We introduce a thin-film spectrometer that is based on the superprism effect in photonic crystals. While the reliable fabrication of two and three dimensional photonic crystals is still a challenge, the realization of one-dimensional photonic crystals as thin-film stacks is a relatively easy and inexpensive approach. Additionally, dispersive thin-film stacks offer the possibility to custom-design the dispersion profile according to the application. The thin-film stack is designed such that light incident at an angle experiences a wavelength-dependent spatial beam shift at the output surface. We propose the monolithic integration of organic photo detectors to register the spatial beam position and thus determine the beam wavelength. This thin-film spectrometer has a size of approximately 5 mm2. We demonstrate that the output position of a laser beam is determined with a resolution of at least 20 μm by the fabricated organic photo detectors. Depending on the design of the thin-film filter the wavelength resolution of the proposed spectrometer is at least 1 nm. Possible applications for the proposed thin-film spectrometer are in the field of absorption spectroscopy, e.g., for gas analysis or biomedical applications.

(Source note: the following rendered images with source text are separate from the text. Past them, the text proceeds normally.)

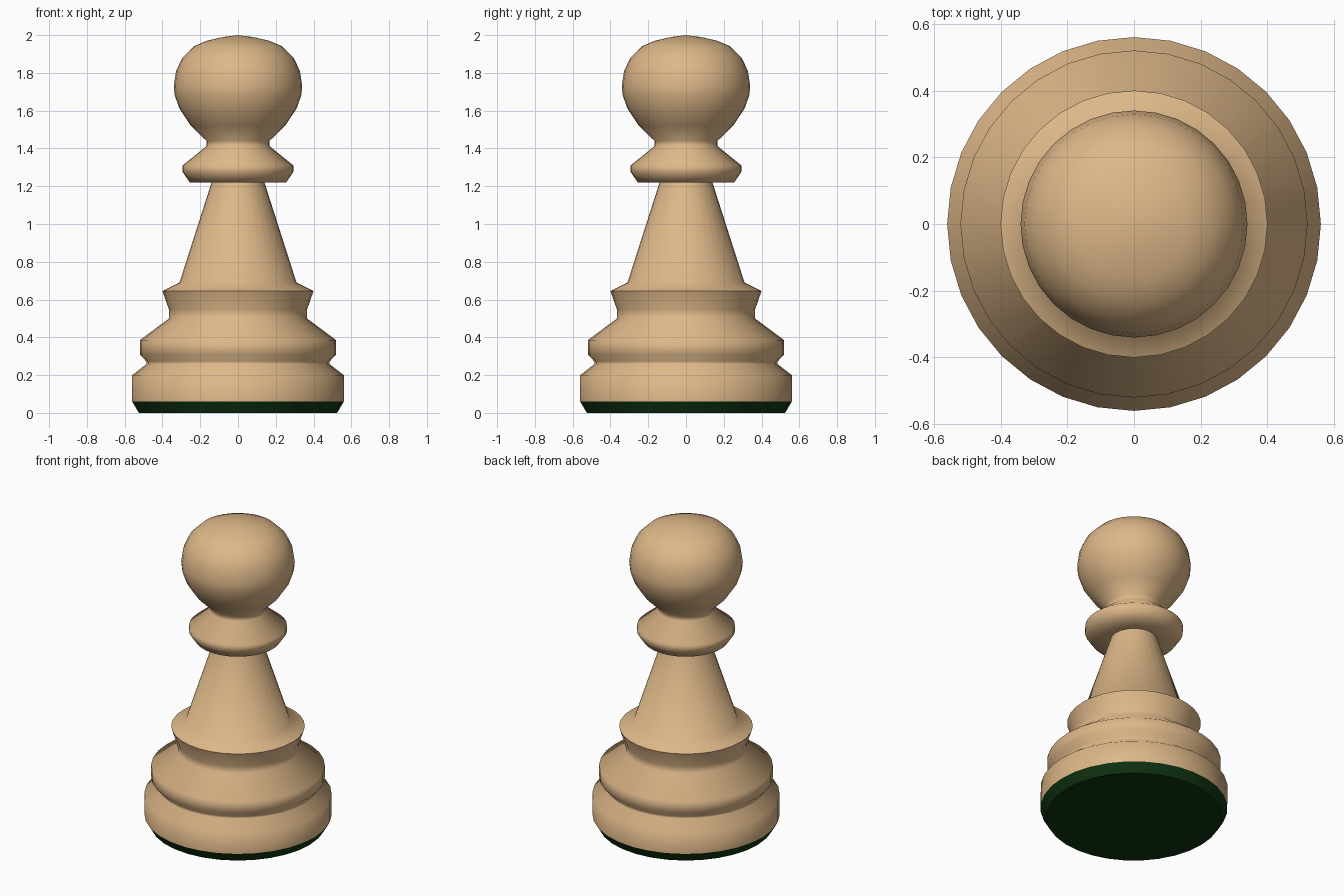
import bpy, bmesh
from math import pi, radians

if "Cube" in bpy.data.objects:
    bpy.data.objects.remove(bpy.data.objects["Cube"])

SEGMENTS = 32


def material(name, color):
    mat = bpy.data.materials.new(name)
    mat.diffuse_color = (*color, 1)
    mat.use_nodes = True
    mat.node_tree.nodes["Principled BSDF"].inputs["Base Color"].default_value = mat.diffuse_color
    return mat


def lathe(name, profile, mat, angle=30):
    """Spin an (r, z) profile around the z axis."""
    bm = bmesh.new()
    verts = [bm.verts.new((r, 0, z)) for r, z in profile]
    edges = [bm.edges.new(pair) for pair in zip(verts, verts[1:])]
    bmesh.ops.spin(bm, geom=verts + edges, cent=(0, 0, 0), axis=(0, 0, 1),
                   angle=2 * pi, steps=SEGMENTS, use_duplicate=False)
    bmesh.ops.remove_doubles(bm, verts=bm.verts, dist=0.0005)
    bmesh.ops.recalc_face_normals(bm, faces=bm.faces)
    mesh = bpy.data.meshes.new(name)
    bm.to_mesh(mesh)
    bm.free()
    mesh.materials.append(mat)
    obj = bpy.data.objects.new(name, mesh)
    bpy.context.collection.objects.link(obj)
    bpy.ops.object.select_all(action='DESELECT')
    obj.select_set(True)
    bpy.context.view_layer.objects.active = obj
    bpy.ops.object.shade_smooth_by_angle(angle=radians(angle))
    return obj


wood = material("wood", (0.73, 0.48, 0.25))
felt = material("felt", (0.005, 0.035, 0.006))

# Felt pad under the foot
lathe("felt_pad", [(0, 0), (0.525, 0), (0.56, 0.06)], felt)

# Turned body: stepped foot, tapered stem, collar and round head
lathe("pawn_body", [
    (0.56, 0.06), (0.56, 0.20), (0.485, 0.258), (0.485, 0.272),
    (0.52, 0.31), (0.52, 0.385), (0.365, 0.50), (0.365, 0.545),
    (0.40, 0.645), (0.31, 0.69),                              # foot
    (0.14, 1.22),                                             # stem
    (0.255, 1.22), (0.293, 1.275), (0.293, 1.31),
    (0.167, 1.412), (0.167, 1.44),                            # collar
    (0.25, 1.52), (0.31, 1.61), (0.335, 1.68), (0.34, 1.73),
    (0.328, 1.81), (0.295, 1.88), (0.235, 1.94), (0.165, 1.97),
    (0.08, 1.99), (0, 2.0),                                   # head
], wood, angle=80)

Photonic crystal superprism structures exhibit a rapid change in the group propagation direction with wavelength. For a fixed wavelength, a small change of the refractive index in a superprism structure also results in a rapid change of the group propagation direction. We present a theoretical investigation of switching in active one-dimensional photonic nanostructures with coupled defects (cavities). This switch can be realized as a multilayer thin-film stack or alternatively in a planar waveguide geometry. The device will allow the switching of an incident laser beam to one of N output positions using either electro-optical or all-optical effects. We consider organic optically nonlinear layers, since organic materials show large nonlinear effects and fast switching times. The proper design of the layer structure is a key component for optimizing the performance of the device. We investigate the most effective position for the integrated nonlinear layers. The active layers can be placed inside the cavities or they can serve as coupling layers between cavities. Both approaches are evaluated with respect to performance parameters such as switching energy and necessary number of layers.